On a balmy summer afternoon in 2004—it was July 15—a dozen mothers of Imphal stripped naked in front of a stunned world to protest the alleged rape and killing of a 32-year-old woman by security forces. ‘Indian Army Rape Us’, read one of the banners carried by the women who had staged the protest in front of the historic Kangla Fort, then the headquarters of the Assam Rifles. Even in a state like Manipur—and indeed, the entire Northeast—where civilian protests are almost daily affairs and multiple insurgencies keep the pot boiling, the 12 women had accomplished something incredible.
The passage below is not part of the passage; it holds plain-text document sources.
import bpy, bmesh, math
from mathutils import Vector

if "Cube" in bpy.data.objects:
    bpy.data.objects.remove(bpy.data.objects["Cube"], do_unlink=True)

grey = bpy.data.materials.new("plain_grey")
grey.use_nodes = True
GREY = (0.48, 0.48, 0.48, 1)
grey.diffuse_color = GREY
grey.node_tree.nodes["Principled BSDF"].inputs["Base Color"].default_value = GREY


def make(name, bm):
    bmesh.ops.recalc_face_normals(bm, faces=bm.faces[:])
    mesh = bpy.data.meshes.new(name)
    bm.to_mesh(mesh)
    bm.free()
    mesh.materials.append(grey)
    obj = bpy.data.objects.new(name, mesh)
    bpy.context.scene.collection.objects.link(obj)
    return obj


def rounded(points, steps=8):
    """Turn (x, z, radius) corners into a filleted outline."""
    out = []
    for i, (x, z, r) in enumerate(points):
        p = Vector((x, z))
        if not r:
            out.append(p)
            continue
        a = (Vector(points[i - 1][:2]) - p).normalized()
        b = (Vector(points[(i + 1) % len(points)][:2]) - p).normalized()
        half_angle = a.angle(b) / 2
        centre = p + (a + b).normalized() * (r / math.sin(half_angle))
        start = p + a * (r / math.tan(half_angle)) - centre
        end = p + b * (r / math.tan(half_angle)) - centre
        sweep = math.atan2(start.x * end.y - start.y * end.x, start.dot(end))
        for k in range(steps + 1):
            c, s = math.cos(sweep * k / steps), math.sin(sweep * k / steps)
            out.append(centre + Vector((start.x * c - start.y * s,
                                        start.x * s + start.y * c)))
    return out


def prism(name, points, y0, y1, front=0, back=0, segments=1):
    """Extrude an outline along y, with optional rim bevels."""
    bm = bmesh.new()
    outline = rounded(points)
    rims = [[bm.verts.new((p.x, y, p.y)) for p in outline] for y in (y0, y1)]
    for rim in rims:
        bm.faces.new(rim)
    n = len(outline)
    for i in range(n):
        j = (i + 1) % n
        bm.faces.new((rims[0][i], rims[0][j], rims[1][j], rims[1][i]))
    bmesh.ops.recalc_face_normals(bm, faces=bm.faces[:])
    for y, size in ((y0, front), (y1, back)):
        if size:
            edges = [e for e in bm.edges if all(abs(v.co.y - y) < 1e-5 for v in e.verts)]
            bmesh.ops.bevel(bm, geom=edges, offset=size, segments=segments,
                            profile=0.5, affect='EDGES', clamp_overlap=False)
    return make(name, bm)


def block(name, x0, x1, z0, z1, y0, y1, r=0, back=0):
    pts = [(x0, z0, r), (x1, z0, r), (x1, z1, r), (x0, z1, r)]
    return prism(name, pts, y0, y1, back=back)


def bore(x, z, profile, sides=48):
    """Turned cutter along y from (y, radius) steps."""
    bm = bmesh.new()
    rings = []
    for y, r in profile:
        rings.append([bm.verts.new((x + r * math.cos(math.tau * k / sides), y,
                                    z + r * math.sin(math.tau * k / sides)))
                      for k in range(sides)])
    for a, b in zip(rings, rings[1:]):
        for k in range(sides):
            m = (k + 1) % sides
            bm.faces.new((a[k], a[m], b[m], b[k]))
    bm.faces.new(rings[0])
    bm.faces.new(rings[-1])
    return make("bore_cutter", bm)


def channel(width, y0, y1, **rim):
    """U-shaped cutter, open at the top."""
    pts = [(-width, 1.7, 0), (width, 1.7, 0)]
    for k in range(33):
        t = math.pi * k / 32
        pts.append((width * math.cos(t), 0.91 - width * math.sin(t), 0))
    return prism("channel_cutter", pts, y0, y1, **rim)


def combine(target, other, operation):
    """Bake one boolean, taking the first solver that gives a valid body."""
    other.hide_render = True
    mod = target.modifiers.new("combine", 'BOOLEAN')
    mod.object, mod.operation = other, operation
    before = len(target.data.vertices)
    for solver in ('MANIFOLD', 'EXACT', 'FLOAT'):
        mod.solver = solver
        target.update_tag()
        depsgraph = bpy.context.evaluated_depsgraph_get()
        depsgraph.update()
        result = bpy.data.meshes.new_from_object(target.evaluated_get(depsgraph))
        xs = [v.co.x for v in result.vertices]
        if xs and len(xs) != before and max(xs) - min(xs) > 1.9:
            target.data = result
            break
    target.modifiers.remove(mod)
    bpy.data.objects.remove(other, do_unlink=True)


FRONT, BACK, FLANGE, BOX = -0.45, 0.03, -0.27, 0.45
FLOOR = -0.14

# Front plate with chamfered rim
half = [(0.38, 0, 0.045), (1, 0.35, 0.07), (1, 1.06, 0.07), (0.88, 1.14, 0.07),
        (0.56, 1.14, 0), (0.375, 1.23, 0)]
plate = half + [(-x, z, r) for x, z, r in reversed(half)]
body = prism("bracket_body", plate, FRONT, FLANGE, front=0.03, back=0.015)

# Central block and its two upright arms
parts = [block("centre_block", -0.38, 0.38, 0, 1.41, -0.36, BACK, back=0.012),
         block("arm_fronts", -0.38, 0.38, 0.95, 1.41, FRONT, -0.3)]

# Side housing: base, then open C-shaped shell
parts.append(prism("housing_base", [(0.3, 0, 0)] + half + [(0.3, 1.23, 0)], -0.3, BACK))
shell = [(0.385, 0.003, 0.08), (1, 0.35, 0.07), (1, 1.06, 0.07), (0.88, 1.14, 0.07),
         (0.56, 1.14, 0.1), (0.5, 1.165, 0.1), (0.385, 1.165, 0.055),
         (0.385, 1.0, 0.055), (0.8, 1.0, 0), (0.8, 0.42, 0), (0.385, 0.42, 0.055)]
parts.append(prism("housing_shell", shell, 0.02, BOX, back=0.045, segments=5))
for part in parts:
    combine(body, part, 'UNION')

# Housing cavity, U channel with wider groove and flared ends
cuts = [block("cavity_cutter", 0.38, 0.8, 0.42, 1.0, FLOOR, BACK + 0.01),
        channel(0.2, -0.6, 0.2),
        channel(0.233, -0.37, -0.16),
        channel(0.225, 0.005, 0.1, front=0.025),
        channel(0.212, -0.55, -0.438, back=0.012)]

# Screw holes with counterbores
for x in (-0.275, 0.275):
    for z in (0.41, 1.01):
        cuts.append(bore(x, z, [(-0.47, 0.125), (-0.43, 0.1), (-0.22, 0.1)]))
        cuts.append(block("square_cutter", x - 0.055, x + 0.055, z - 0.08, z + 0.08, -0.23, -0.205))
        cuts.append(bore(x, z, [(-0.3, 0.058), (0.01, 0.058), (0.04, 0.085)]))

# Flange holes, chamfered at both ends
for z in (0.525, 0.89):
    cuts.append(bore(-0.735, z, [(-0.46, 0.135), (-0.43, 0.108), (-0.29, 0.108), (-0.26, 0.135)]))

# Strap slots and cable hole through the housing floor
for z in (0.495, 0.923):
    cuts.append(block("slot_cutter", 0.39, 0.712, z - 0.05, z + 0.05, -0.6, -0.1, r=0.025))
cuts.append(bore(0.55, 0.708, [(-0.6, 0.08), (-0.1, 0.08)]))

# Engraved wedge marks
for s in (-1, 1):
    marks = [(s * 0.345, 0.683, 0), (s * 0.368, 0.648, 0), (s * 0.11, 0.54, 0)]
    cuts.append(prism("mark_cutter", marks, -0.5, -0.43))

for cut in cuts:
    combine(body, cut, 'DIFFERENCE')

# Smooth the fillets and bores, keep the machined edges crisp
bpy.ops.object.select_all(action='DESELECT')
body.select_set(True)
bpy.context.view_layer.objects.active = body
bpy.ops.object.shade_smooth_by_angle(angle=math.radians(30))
A daring and powerful show of dissent.
For a region that has largely remained on the periphery of the nation’s imagination, understanding and priorities, acts of defiance by the people are not always a matter of choice but of necessity. Many people in the mainland India think protest is a way of life in the Northeast. But there is a method to the madness.